Framed in the 1940s for the double murder of his wife and her lover, upstanding banker Andy Dufresne begins a new life at the Shawshank prison, where he puts his accounting skills to work for an amoral warden. During his long stretch in prison, Dufresne comes to be admired by the other inmates -- including an older prisoner named Red -- for his integrity and unquenchable sense of hope.
|Release Date||:||September 23, 1994|
|Production Company||:||Castle Rock Entertainment, Warner Bros.|
|Production Countries||:||United States of America|
|Director||:||Frank Darabont, John R. Woodward, Thomas Schellenberg, Jesse V. Johnson, Sioux Richards|
|Writers||:||Frank Darabont, Stephen King, Pete von Sholly|
|Casts||:||Tim Robbins, Morgan Freeman, Bob Gunton, Clancy Brown, Mark Rolston, James Whitmore, Gil Bellows, William Sadler, Jeffrey DeMunn, Larry Brandenburg, Neil Giuntoli, Brian Libby, David Proval, Joseph Ragno, Jude Ciccolella, Paul McCrane, Renee Blaine, Scott Mann, John Horton, Gordon Greene, Alfonso Freeman, V.J. Foster, Frank Medrano, Mack Miles, Gary Lee Davis, Ned Bellamy, Brian Delate, Don McManus, Dorothy Silver, Dion Anderson, Robert Haley, Bill Bolender, John R. Woodward, Rohn Thomas, Brian Brophy, Ken Magee, James Babson, Fred Culbertson, Alonzo F. Jones, Actor Sergio Kato, Neil Summers, Philip Ettington|
|Plot Keywords||:||prison, corruption, police brutality, prison cell, delinquent, parole board, escape from prison, wrongful imprisonment, framed for murder, 1940s, stephen king|
Why do I want to write the 234th comment on The Shawshank Redemption?
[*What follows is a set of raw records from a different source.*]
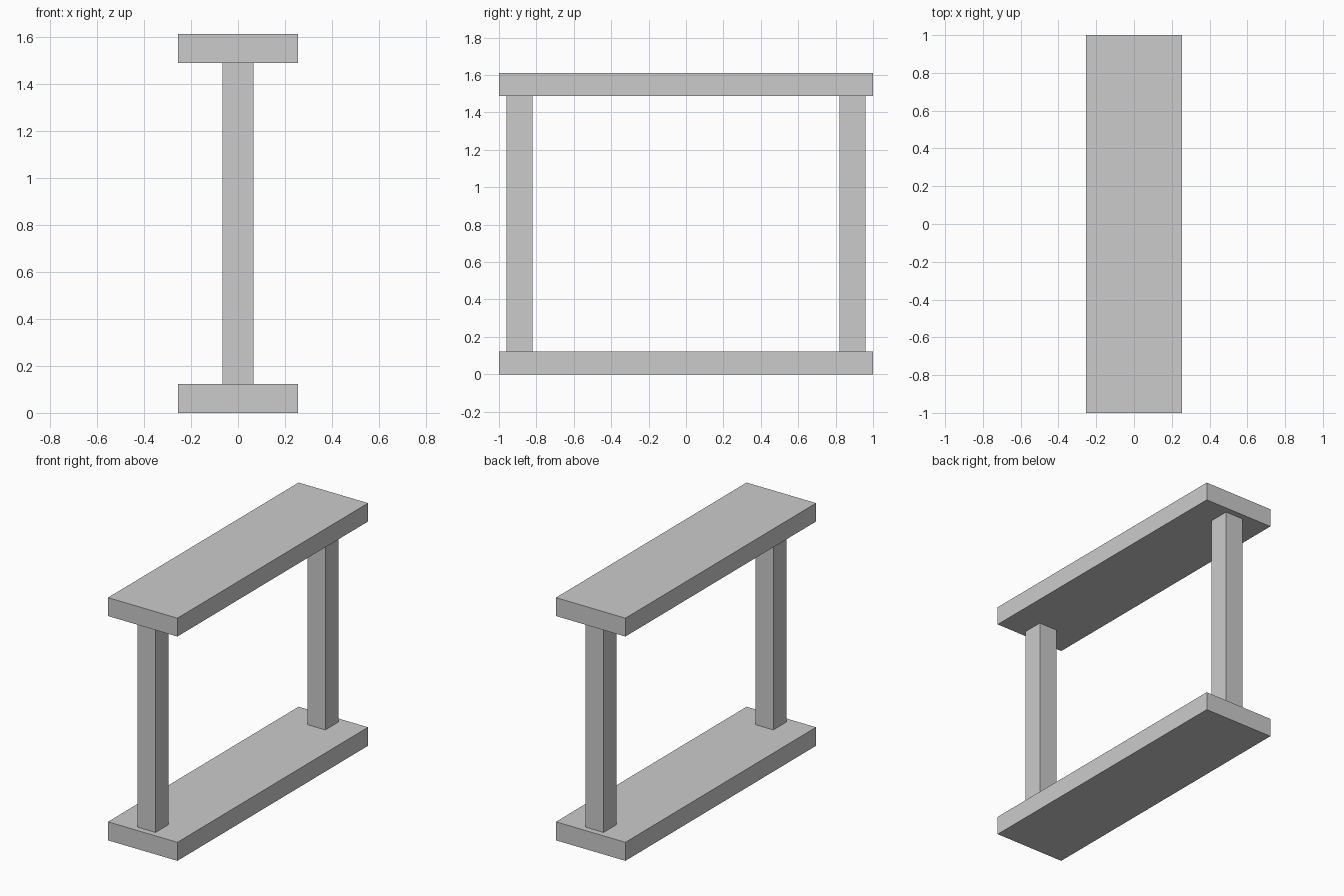
import bpy

if "Cube" in bpy.data.objects:
    bpy.data.objects.remove(bpy.data.objects["Cube"])


def box(name, lo, hi):
    """Axis-aligned box between two corners."""
    bpy.ops.mesh.primitive_cube_add(size=1, location=[(a + b) / 2 for a, b in zip(lo, hi)])
    ob = bpy.context.object
    ob.name = name
    ob.scale = [b - a for a, b in zip(lo, hi)]
    bpy.ops.object.transform_apply(location=False, rotation=False, scale=True)
    return ob


HALF_W, HALF_L = 0.255, 1.0      # plank half width and half length
BASE_TOP, TOP_BOTTOM, TOP = 0.123, 1.489, 1.611
POST_W, POST_D, POST_Y = 0.133, 0.139, 0.891

# Bottom and top planks
for name, z0, z1 in (("bottom_plank", 0, BASE_TOP), ("top_plank", TOP_BOTTOM, TOP)):
    box(name, (-HALF_W, -HALF_L, z0), (HALF_W, HALF_L, z1))

# Upright posts between the planks, one near each end
for name, side in (("front_post", -1), ("back_post", 1)):
    y = side * POST_Y
    box(name, (-POST_W / 2, y - POST_D / 2, BASE_TOP), (POST_W / 2, y + POST_D / 2, TOP_BOTTOM))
I am not sure - almost everything that could be possibly said about it has been said. But like so many other people who wrote comments, I was and am profoundly moved by this simple and eloquent depiction of hope and friendship and redemption.
The only other movie I have ever seen that effects me as strongly is To Kill a Mockingbird. Both movies leave me feeling cleaner for having watched them.
I didn't intend to see this movie at all: I do not like prison movies and I don't normally watch them. I work at a branch library and one day as I was checking The Shawshank Redemption out to one of our older patrons, she said to me, "Whenever I feel down or depressed, I check out this movie and watch it and it always makes me feel better." At the time, I thought that was very strange. One day there was nothing on TV except things I absolutely would not watch under any circumstance or things that I had seen too many times already. I remembered what she said, so I watched it. I have watched it many many times since then and it gets better with every showing.
No action, no special effects - just men in prison uniforms talking to each other.
The Shawshank Redemption and To Kill a Mockingbird are the best movies I have ever seen. I do not judge it by it's technical merits - I don't really care about that. I have read that Citizen Kane or The Godfather or this or that movie is the best movie ever made. They may have the best technique or be the most influential motion pictures ever made, but not the best. The best movies are ones that touch the soul. It takes a movie like The Shawshank Redemption to touch the soul.